• [WHAT THE TASK REQUIRES]
Repeat exactly the lines from the start of the entries below through the line containing "face = bm.faces.new([bm.verts.new((x0, y, z))". Omit the rest.

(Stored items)
■ ■ ■
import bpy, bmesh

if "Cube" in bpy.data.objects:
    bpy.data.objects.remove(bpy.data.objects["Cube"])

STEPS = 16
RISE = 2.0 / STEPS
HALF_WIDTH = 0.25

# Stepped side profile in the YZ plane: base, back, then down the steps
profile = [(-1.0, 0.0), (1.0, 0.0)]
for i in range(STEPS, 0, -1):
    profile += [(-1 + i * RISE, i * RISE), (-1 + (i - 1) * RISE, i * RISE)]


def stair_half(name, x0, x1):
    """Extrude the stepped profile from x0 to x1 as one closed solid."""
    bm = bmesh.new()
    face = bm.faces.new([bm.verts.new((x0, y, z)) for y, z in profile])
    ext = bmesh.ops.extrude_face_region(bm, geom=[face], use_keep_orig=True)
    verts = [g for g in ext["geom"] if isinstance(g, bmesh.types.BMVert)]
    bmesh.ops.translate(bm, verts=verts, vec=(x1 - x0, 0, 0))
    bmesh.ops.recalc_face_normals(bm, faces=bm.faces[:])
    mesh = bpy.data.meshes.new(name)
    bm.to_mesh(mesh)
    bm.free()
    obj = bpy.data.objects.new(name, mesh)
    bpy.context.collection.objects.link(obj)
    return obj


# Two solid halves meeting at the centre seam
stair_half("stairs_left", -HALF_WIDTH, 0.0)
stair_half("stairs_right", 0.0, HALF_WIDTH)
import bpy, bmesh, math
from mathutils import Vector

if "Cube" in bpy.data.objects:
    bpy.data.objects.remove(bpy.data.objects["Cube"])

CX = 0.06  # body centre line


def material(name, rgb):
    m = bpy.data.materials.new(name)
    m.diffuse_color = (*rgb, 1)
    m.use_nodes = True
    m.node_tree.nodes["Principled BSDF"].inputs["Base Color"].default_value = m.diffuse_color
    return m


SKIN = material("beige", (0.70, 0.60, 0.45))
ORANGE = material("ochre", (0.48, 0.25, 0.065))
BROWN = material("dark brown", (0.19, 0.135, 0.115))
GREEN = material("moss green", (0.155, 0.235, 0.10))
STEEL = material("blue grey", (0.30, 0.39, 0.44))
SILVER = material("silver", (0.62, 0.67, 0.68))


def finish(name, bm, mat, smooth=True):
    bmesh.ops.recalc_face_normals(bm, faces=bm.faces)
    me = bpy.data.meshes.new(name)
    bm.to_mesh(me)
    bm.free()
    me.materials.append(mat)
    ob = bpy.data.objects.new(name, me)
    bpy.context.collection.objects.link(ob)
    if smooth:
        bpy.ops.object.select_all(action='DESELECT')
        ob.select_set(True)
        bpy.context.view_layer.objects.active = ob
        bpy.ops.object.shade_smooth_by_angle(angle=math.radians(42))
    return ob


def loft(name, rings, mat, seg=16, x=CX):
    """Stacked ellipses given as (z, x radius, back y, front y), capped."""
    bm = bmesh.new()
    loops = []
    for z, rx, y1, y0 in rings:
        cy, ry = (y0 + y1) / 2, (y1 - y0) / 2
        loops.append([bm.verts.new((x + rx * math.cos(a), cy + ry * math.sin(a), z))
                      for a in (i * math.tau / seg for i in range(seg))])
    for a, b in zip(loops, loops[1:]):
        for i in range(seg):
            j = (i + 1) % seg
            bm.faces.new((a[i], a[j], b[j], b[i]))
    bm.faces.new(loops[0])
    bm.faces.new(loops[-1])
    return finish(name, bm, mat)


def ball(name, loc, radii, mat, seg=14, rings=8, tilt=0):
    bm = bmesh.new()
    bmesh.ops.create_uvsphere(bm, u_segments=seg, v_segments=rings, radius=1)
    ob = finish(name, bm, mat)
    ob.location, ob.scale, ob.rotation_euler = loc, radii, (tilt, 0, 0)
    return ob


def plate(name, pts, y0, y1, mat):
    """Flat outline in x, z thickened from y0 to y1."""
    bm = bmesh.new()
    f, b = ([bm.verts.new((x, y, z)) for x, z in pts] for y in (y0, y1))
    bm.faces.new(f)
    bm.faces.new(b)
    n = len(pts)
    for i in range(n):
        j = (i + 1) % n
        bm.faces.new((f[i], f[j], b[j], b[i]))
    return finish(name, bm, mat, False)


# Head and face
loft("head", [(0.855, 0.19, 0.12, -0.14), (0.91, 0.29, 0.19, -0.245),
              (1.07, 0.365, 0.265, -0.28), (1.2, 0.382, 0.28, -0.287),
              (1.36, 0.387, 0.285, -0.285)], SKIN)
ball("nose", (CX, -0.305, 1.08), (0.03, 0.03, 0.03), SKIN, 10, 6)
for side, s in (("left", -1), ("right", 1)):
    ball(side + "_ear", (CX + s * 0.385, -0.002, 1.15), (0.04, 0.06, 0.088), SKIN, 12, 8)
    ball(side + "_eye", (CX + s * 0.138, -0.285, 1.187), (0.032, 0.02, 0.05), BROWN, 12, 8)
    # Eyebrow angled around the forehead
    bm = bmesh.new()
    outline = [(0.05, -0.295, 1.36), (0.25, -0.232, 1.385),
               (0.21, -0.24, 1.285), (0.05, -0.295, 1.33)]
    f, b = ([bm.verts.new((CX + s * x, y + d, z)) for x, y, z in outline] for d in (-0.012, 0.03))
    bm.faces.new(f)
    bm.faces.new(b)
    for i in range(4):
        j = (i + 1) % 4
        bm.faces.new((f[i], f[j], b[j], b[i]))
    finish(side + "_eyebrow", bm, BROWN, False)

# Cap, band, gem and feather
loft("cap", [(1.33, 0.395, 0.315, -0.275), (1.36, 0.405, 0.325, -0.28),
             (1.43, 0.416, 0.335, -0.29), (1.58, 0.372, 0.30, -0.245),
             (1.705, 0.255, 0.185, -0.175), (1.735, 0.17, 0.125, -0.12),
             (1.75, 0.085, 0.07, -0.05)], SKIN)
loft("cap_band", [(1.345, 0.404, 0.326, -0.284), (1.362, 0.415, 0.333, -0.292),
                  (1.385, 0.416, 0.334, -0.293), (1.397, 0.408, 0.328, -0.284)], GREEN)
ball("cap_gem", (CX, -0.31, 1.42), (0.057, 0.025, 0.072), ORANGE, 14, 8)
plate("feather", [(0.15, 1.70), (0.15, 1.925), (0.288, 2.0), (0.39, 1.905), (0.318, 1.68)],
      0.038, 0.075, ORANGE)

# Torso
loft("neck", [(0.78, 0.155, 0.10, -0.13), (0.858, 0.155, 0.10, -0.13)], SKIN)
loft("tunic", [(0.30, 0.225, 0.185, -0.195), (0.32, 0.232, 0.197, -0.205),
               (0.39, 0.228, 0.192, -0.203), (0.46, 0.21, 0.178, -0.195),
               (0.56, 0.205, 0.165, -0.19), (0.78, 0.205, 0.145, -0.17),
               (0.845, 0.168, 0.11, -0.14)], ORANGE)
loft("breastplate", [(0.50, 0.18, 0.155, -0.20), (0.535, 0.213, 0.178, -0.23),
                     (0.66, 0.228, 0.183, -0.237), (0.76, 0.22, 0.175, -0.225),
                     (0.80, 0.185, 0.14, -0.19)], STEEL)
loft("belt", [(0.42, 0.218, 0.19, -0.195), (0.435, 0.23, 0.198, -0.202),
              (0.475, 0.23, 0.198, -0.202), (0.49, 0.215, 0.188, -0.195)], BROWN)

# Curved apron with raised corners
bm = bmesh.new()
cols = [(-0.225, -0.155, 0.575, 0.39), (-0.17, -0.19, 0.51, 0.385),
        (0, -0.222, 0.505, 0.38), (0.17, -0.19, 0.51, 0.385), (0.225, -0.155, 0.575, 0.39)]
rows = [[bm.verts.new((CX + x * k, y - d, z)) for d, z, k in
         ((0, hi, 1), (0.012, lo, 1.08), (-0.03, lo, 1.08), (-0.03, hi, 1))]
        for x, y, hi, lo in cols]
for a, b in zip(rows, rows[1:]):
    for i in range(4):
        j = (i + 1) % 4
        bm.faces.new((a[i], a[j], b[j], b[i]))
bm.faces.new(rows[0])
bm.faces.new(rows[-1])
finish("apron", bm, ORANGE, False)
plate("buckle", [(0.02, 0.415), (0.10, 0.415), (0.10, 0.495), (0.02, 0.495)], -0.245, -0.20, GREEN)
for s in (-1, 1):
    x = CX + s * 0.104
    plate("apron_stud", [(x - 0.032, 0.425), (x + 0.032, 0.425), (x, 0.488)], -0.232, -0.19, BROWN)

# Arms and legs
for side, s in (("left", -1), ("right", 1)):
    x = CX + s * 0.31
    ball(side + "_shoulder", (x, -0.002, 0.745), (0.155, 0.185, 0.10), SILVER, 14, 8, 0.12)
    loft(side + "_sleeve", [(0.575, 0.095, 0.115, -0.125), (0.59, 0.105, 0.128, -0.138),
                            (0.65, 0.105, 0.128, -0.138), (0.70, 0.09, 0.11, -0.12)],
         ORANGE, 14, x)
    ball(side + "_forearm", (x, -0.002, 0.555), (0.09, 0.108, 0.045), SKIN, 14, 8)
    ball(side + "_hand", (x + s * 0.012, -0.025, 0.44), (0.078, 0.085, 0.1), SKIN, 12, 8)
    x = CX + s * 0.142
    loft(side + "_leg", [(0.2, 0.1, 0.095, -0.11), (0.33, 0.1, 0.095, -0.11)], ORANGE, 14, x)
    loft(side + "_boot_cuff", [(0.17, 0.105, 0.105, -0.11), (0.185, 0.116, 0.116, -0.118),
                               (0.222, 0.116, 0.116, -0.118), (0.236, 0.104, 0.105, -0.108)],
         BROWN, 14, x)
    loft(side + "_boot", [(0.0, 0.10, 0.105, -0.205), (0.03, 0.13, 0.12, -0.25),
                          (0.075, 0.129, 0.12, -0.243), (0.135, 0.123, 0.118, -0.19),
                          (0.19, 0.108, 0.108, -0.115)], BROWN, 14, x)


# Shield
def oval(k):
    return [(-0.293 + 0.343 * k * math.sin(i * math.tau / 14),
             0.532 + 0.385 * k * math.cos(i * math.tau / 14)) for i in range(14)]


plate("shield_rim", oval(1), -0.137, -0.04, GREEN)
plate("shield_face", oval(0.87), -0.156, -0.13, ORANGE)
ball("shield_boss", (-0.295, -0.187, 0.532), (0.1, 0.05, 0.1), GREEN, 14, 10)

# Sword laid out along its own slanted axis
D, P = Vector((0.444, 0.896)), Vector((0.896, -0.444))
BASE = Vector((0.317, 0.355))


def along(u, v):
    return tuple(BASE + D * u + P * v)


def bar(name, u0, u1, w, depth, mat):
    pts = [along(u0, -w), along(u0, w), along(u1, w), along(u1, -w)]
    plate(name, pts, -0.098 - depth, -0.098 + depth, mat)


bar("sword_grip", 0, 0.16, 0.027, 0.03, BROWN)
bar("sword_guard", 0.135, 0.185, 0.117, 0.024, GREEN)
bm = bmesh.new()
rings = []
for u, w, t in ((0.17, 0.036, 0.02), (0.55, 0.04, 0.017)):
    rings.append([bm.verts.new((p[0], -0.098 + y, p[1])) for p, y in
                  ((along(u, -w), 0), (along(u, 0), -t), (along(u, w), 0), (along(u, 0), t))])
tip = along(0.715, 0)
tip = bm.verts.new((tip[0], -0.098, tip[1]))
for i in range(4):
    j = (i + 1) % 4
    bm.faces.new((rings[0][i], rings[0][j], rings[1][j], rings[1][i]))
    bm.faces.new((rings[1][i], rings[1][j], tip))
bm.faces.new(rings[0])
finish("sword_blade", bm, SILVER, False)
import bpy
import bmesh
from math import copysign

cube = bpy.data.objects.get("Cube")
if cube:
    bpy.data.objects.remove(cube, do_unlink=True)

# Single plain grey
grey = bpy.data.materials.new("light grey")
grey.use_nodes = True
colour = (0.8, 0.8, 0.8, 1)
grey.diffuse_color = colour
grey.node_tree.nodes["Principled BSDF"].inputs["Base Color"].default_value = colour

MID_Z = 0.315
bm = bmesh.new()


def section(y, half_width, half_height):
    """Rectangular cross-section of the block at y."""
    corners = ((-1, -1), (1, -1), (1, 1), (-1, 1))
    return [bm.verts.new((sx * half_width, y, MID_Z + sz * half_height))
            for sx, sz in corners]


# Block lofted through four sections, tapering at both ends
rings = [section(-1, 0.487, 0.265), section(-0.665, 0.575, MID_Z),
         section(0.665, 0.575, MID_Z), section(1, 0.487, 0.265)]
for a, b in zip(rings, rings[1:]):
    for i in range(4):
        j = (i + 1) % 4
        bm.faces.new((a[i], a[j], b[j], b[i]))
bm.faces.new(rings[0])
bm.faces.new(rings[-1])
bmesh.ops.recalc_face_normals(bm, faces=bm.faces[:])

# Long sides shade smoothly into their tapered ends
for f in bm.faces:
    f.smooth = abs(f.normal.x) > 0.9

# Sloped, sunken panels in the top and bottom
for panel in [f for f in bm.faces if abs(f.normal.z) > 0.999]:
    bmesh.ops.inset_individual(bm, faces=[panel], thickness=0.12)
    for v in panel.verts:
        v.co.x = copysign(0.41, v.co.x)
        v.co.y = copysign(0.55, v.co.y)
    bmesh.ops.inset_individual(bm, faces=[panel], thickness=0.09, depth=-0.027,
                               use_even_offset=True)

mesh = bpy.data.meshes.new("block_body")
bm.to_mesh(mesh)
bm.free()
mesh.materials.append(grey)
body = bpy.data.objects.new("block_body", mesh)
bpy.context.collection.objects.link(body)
■ ■ ■
• [SOLUTION]
import bpy, bmesh

if "Cube" in bpy.data.objects:
    bpy.data.objects.remove(bpy.data.objects["Cube"])

STEPS = 16
RISE = 2.0 / STEPS
HALF_WIDTH = 0.25

# Stepped side profile in the YZ plane: base, back, then down the steps
profile = [(-1.0, 0.0), (1.0, 0.0)]
for i in range(STEPS, 0, -1):
    profile += [(-1 + i * RISE, i * RISE), (-1 + (i - 1) * RISE, i * RISE)]


def stair_half(name, x0, x1):
    """Extrude the stepped profile from x0 to x1 as one closed solid."""
    bm = bmesh.new()
    face = bm.faces.new([bm.verts.new((x0, y, z)) for y, z in profile])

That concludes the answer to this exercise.